The film unfortunately falls through the cracks as it isn’t classy enough to work as a prestige American western and isn’t weird or trashy enough to work as a spaghetti Western either. Jeffrey Hunter ultimately lacks the cool charm needed for his character to truly work. One can imagine the role being so much more with George Hilton or an American star like Charles Bronson in the part. Pascale Petit is beautiful and captivating but sadly disappears once the shooting starts, and you can’t be blamed if you forget she was in the film when she reappears after the lengthy gun battle that takes over the final act. Find a Place to Die has a lot of the pieces for a terrific western and is overall entertaining but just doesn’t do enough to be truly memorable.
Eurocult westerns are known for splicing elements from other genres into their stories to keep the films from getting too formulaic. Matalo! (Kill Him) (1970) combines the western with gothic horror, then sprinkles in a nod to the Hong Kong martial arts weapon films and even echoes of the Manson Family cult, in one of the most delightfully strange westerns ever made. When you consider this film is from the director of the Nazisploitation “classic” The Gestapo’s Last Orgy, you know he has the sleazy bonafides. The often surreal imagery in the movie is punctuated by an unconventional prog rock score which adds to the oddness of the film, which had to be nearly indecipherable for 1970 audiences expecting more conventional genre fare.
A gang holes up in a ghost town to hide out after a stagecoach heist, but soon discovers the town may actually be haunted. When a film chooses atmosphere over plot, it is vital that the atmosphere is thick, and director Cesare Canevari layers it on for a memorable and unique film. Following a stagecoach heist, the gang is forced to wait in the ghost town to unload their purloined gold, and the tensions among the gang members is heightened by the discovery of a survivor of the stagecoach assault, Ray (Lou Castel), along with the last living resident of the town, in the form of Constance Benson (Ana María Noé). While they wait, Ted (Antonio Salines) decides to work out his sexual frustrations by sadistically torturing Ray with the dog chain that the movie strongly implies the gang’s femme fatale Mary (Claudia Gravy) used on him when they were previously an item. Eventually Ray is able to get his revenge on his tormentors, armed with his curious weapon of choice, a leather sheath of boomerangs, which makes the climax one of the most singularly strange in the whole of the Eurowest canon.
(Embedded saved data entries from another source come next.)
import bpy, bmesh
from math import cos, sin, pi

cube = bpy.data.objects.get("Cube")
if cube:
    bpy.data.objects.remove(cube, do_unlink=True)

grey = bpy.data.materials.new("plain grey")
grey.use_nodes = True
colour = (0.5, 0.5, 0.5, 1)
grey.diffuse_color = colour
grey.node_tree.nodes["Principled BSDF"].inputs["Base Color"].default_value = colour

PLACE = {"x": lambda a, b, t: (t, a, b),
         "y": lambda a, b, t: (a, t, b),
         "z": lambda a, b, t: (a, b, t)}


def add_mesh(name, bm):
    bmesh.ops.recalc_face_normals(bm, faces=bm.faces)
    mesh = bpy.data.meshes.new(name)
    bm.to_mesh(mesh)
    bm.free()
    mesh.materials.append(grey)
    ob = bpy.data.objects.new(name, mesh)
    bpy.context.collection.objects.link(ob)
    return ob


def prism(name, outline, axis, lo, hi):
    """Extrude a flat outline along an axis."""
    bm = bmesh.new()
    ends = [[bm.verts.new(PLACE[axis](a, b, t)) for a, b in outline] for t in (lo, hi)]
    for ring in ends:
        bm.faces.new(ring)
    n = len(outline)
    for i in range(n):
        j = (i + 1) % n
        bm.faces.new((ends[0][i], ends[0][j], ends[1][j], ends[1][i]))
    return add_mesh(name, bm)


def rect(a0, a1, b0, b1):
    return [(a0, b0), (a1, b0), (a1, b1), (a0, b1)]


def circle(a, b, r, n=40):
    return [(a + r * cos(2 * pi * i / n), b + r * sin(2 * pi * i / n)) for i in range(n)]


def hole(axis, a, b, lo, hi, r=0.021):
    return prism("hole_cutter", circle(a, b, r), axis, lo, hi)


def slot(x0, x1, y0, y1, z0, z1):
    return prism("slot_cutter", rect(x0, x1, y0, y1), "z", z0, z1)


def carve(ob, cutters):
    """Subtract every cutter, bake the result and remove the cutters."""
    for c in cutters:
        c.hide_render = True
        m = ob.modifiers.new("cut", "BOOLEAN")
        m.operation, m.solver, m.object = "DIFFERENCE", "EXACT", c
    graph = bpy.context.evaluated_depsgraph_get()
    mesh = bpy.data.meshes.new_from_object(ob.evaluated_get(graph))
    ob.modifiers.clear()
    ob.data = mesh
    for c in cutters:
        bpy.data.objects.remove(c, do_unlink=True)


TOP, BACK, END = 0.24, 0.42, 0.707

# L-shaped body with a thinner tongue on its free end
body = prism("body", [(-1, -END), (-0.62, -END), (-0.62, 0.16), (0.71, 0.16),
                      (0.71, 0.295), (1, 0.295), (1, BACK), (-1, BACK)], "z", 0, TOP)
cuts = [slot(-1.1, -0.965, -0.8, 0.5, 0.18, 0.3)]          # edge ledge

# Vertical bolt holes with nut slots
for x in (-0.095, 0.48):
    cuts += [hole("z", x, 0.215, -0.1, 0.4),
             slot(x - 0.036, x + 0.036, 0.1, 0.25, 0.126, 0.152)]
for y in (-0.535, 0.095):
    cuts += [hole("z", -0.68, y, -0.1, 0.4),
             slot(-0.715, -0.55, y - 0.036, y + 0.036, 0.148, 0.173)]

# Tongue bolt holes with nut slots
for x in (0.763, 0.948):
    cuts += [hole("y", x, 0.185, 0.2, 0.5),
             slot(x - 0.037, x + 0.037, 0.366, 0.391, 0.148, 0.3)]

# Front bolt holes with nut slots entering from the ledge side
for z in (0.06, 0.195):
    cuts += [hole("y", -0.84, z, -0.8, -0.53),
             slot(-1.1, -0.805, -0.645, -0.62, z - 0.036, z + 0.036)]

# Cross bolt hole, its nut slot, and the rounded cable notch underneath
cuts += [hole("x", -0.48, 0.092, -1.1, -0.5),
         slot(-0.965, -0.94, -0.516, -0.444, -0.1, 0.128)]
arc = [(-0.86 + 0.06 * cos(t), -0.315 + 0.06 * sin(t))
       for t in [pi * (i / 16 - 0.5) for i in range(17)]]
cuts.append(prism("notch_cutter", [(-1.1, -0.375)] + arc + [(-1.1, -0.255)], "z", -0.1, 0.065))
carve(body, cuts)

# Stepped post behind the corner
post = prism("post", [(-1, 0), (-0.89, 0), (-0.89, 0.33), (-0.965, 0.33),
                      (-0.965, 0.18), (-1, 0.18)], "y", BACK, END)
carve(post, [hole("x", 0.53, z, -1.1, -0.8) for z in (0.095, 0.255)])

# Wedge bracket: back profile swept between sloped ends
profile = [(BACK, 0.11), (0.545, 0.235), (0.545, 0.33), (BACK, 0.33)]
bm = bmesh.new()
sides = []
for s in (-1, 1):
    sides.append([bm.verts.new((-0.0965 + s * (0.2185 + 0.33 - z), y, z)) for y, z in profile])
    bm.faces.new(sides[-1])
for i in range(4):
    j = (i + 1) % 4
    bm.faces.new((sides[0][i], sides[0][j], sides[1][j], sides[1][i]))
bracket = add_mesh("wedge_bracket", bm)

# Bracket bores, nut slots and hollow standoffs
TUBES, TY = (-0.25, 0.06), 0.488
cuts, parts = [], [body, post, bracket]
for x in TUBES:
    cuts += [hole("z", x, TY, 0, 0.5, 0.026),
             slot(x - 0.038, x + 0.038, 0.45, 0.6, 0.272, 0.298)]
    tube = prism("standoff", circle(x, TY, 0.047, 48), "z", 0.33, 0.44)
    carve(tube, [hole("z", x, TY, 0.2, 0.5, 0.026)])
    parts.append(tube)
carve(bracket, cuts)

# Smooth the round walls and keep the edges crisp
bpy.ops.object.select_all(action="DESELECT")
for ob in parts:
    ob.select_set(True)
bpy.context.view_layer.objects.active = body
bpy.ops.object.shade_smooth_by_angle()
Blood Money: Four Western Classics Vol. 2 follows up the superb first volume with another outstanding set of deep-cut films for fans of the genre. All four films look fantastic, and the set is absolutely loaded with extras, including audio commentaries on all the films. A set like this probably isn’t the best jumping on point for spaghetti westerns, but is a must for fans who are looking to dig deeper into the genre. One of the great joys of Eurocult cinema is the realization that after you’ve seen all the important cornerstone films, you have really only begun your journey. Thankfully, the boutique Blu-ray labels realize this and work diligently to bring out neglected titles deserving of a second chance at life.